The housing project, which will see a total of 73 residential houses built, is one of the initiatives by the Human Settlements Department aimed at improving the quality of life of military veterans.
Construction on the project started in 2016 and 20 units have been completed. The project is due to be completed at the end of May this year.
The handover, which was done at Eerste River, formed part of a multi-million rand project aimed at addressing the housing needs of veterans from various military organisations.
Provincial Human Settlements’ MEC Bonginkosi Madikizela, Military Veterans’ spokesperson Mbulelo Musi and the national Human Settlements Department’s Stakeholders and Intergovernmental Relations official William Jiyane handed over keys to the beneficiaries.
Vusumzi Gidimi, 47, was one of the beneficiaries of a new two-bedroom house.
He said he felt great and that being a beneficiary meant a lot to him. “I have been waiting to have a house of my own for a very long time.
“Now that I have it I will cherish it. For all the trouble we (military veterans) had to go through during the apartheid years we deserve this,” said Gidimi.
Jiyane said he was proud of the initiative.
“It is a very important gesture to help the veterans.
“I am hoping that those who receive these houses will enjoy them,” he said.
Madikizela told the gathering the housing project was a “huge achievement”.
“We walked a very long road to be here,” said Madikizela.
The project had had its share of challenges, as many of the veterans were still in their youth stages, some were not registered on the housing needs database and some were demanding bigger houses.
“We are giving houses under difficult circumstances,” said Madikizela.
He said to deal with the 526000 families registered on the housing needs database, his department needed R80billion.
The intention was to build 257 housing units, but only 73 military veterans qualified.
“We have the issue of policy that we have to adhere to. Those who had fallen fell out because of the criteria had to have a solution found to accommodate them.
“Just because this province is (governed) under a different political party there is a perception that there is no political will,” said Madikizela.
His department was the first in the country to provide housing specifically for military veterans. he said.
Musi told the gathering the initiative to provide houses to the military veterans was a way to say thank you for the sacrifices they made.
“Thank you for making us who we are and restoring our dignity - 23 years down the line you have people who fought in the liberation Struggle and have nowhere to sleep, he said.
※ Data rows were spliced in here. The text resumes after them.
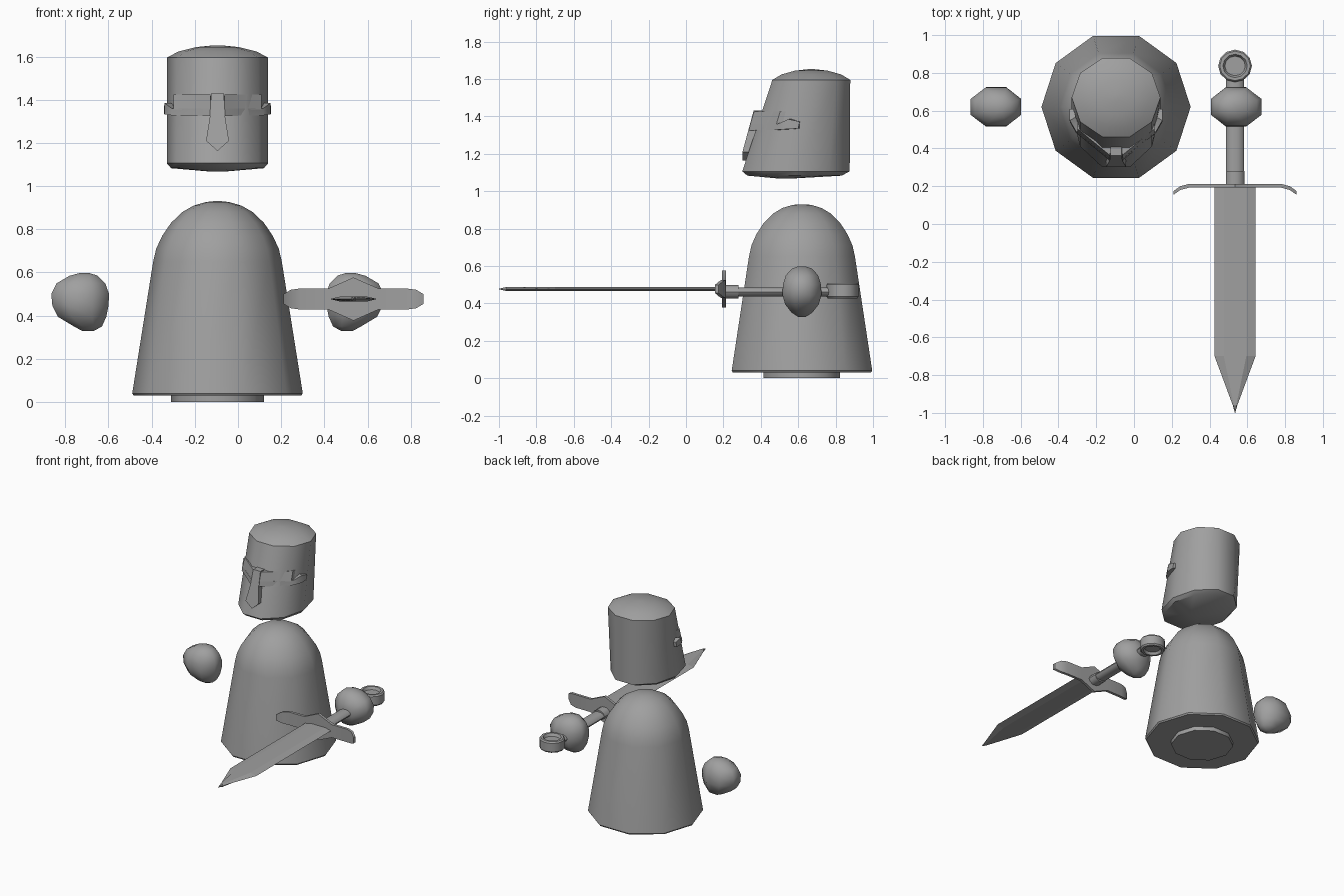
import bpy, bmesh, math
from mathutils import Vector

if "Cube" in bpy.data.objects:
    bpy.data.objects.remove(bpy.data.objects["Cube"])

grey = bpy.data.materials.new("plain_grey")
grey.use_nodes = True
grey.diffuse_color = (0.35, 0.35, 0.35, 1)
grey.node_tree.nodes["Principled BSDF"].inputs["Base Color"].default_value = (0.35, 0.35, 0.35, 1)

CX, CY = -0.095, 0.62      # body axis
SX = 0.535                 # sword axis


def finish(name, bm, angle=40):
    bmesh.ops.remove_doubles(bm, verts=bm.verts, dist=0.0002)
    bmesh.ops.recalc_face_normals(bm, faces=bm.faces)
    mesh = bpy.data.meshes.new(name)
    bm.to_mesh(mesh)
    bm.free()
    mesh.materials.append(grey)
    mesh.shade_smooth()
    mesh.set_sharp_from_angle(angle=math.radians(angle))
    obj = bpy.data.objects.new(name, mesh)
    bpy.context.collection.objects.link(obj)
    return obj


def loft(rings):
    """Skin a stack of equal-length point rings and cap both ends."""
    bm = bmesh.new()
    rows = [[bm.verts.new(p) for p in ring] for ring in rings]
    n = len(rows[0])
    for a, b in zip(rows, rows[1:]):
        for i in range(n):
            j = (i + 1) % n
            bm.faces.new((a[i], a[j], b[j], b[i]))
    bm.faces.new(rows[0])
    bm.faces.new(rows[-1])
    return bm


def ring(x, y, z, rx, ry, n=10, turn=0.0):
    angles = [math.tau * (i + turn) / n for i in range(n)]
    return [Vector((x + rx * math.cos(a), y + ry * math.sin(a), z)) for a in angles]


def mirror_x(points, axis):
    return [Vector((2 * axis - p.x, p.y, p.z)) for p in points]


# Body: ten-sided robe with a domed top, and a small stand below
robe = [(0.03, 0.388), (0.04, 0.395), (0.65, 0.298), (0.71, 0.284), (0.77, 0.256),
        (0.83, 0.215), (0.88, 0.163), (0.91, 0.11), (0.926, 0.055), (0.93, 0.02)]
finish("body", loft([ring(CX, CY, z, r, r) for z, r in robe]))
finish("stand", loft([ring(CX, CY, z, 0.215, 0.215) for z in (0, 0.035)]))

# Helmet: sheared barrel, upright at the back and sloping at the front
head = [(1.067, 0.03, 0.03, 0.53), (1.083, 0.215, 0.265, 0.58), (1.106, 0.235, 0.302, 0.588),
        (1.595, 0.235, 0.219, 0.67), (1.624, 0.18, 0.168, 0.67),
        (1.644, 0.1, 0.093, 0.67), (1.652, 0.02, 0.02, 0.67)]
finish("helmet", loft([ring(CX, y, z, rx, ry) for z, rx, ry, y in head]))

# Visor band: pointed strip wrapping the front, as (x offset, y, bottom, top)
half = [(0.247, 0.6, 1.335, 1.372), (0.245, 0.54, 1.332, 1.385),
        (0.212, 0.483, 1.328, 1.36), (0.035, 0.337, 1.325, 1.36)]
stations = [(-x, y, b, t) for x, y, b, t in half] + half[::-1]
band = []
for x, y, b, t in stations:
    inner_x, inner_y = x * 0.88, 0.64 + (y - 0.64) * 0.75
    band.append([Vector(p) for p in ((CX + x, y, b), (CX + x, y + 0.008, t),
                                     (CX + inner_x, inner_y, t), (CX + inner_x, inner_y, b))])
finish("visor_band", loft(band), 30)

# Nose guard: tapered plate with a point, following the sloping front
outline = [(0.03, 1.43), (0.034, 1.33), (0.053, 1.21), (0, 1.163),
           (-0.053, 1.21), (-0.034, 1.33), (-0.03, 1.43)]
front = [Vector((CX + x, 0.302 + max(0, z - 1.21) * 0.27, z)) for x, z in outline]
back = [p + Vector((0, 0.06, 0)) for p in front]
finish("nose_guard", loft([front, back]), 30)

# Eye slits: framed boxes on the angled sides of the visor, with recessed faces
for side, name in ((1, "left_eye_slit"), (-1, "right_eye_slit")):
    bm = loft([[Vector((CX + side * x, y + dy + (z - 1.355) * 0.3, z))
                for x, y, z in ((0.033, 0.343, 1.355), (0.203, 0.482, 1.355),
                                (0.203, 0.482, 1.425), (0.033, 0.343, 1.425))]
               for dy in (0, 0.06)])
    bmesh.ops.recalc_face_normals(bm, faces=bm.faces)
    face = min(bm.faces, key=lambda f: f.calc_center_median().y)
    bmesh.ops.inset_individual(bm, faces=[face], thickness=0.01)
    recess = bmesh.ops.extrude_face_region(bm, geom=[face])["geom"]
    bmesh.ops.translate(bm, vec=(-side * 0.01, 0.016, 0),
                        verts=[v for v in recess if isinstance(v, bmesh.types.BMVert)])
    bmesh.ops.delete(bm, geom=[face], context="FACES_ONLY")
    finish(name, bm, 30)

# Hands: rounded lopsided mitts, as (z, outer x, inner x, half depth)
mitt = [(0.598, -0.73, -0.69, 0.02), (0.585, -0.78, -0.65, 0.055), (0.55, -0.84, -0.615, 0.086),
        (0.5, -0.865, -0.597, 0.102), (0.445, -0.86, -0.6, 0.104), (0.395, -0.835, -0.61, 0.09),
        (0.35, -0.76, -0.63, 0.055), (0.328, -0.72, -0.67, 0.02)]
hand = [ring((a + b) / 2, CY, z, (b - a) / 1.85, d / 0.924, 8, 0.5) for z, a, b, d in mitt]
finish("right_hand", loft(hand), 60)
finish("left_hand", loft([mirror_x(r, CX) for r in hand]), 60)

# Sword blade: flat six-sided section running to a point
blade = []
for y, w, t in ((0.2, 0.1085, 0.012), (-0.7, 0.1085, 0.012), (-0.96, 0.012, 0.011), (-1, 0.001, 0.001)):
    blade.append([Vector((SX + x * w, y, 0.477 + z * t)) for x, z in
                  ((-1, 0), (-0.55, -1), (0.55, -1), (1, 0), (0.55, 1), (-0.55, 1))])
finish("sword_blade", loft(blade), 5)

# Cross guard: plate widest in the middle, its ends bent toward the tip
arm = [(0.325, 0.165, 0.022), (0.29, 0.19, 0.043), (0.245, 0.202, 0.049),
       (0.115, 0.203, 0.049), (0, 0.203, 0.1)]
stations = [(-x, y, h) for x, y, h in arm] + arm[-2::-1]
finish("cross_guard", loft([[Vector((SX + x, y + dy, 0.477 + dz * h)) for dy, dz in
                             ((-0.01, -1), (0.01, -1), (0.01, 1), (-0.01, 1))]
                            for x, y, h in stations]), 30)


# Grip and collar: oval rods along y
def rod(name, y0, y1, z, rx, rz):
    rings = [[Vector((p.x, y, p.y)) for p in ring(SX, z, 0, rx, rz, 10)] for y in (y0, y1)]
    finish(name, loft(rings))


rod("sword_grip", 0.2, 0.78, 0.461, 0.047, 0.026)
rod("grip_collar", 0.205, 0.28, 0.462, 0.049, 0.037)

# Pommel: disc with a raised rim and a recess on both faces
pommel = [(0.445, 0.02), (0.445, 0.052), (0.426, 0.062), (0.426, 0.078), (0.436, 0.086),
          (0.5, 0.086), (0.51, 0.078), (0.51, 0.062), (0.49, 0.052), (0.49, 0.02)]
finish("pommel", loft([ring(SX, 0.837, z, r * 1.04, r, 12) for z, r in pommel]), 35)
“Today is a celebration,” said Musi.
He added that there were 650 military veterans on the database in the Western Cape alone.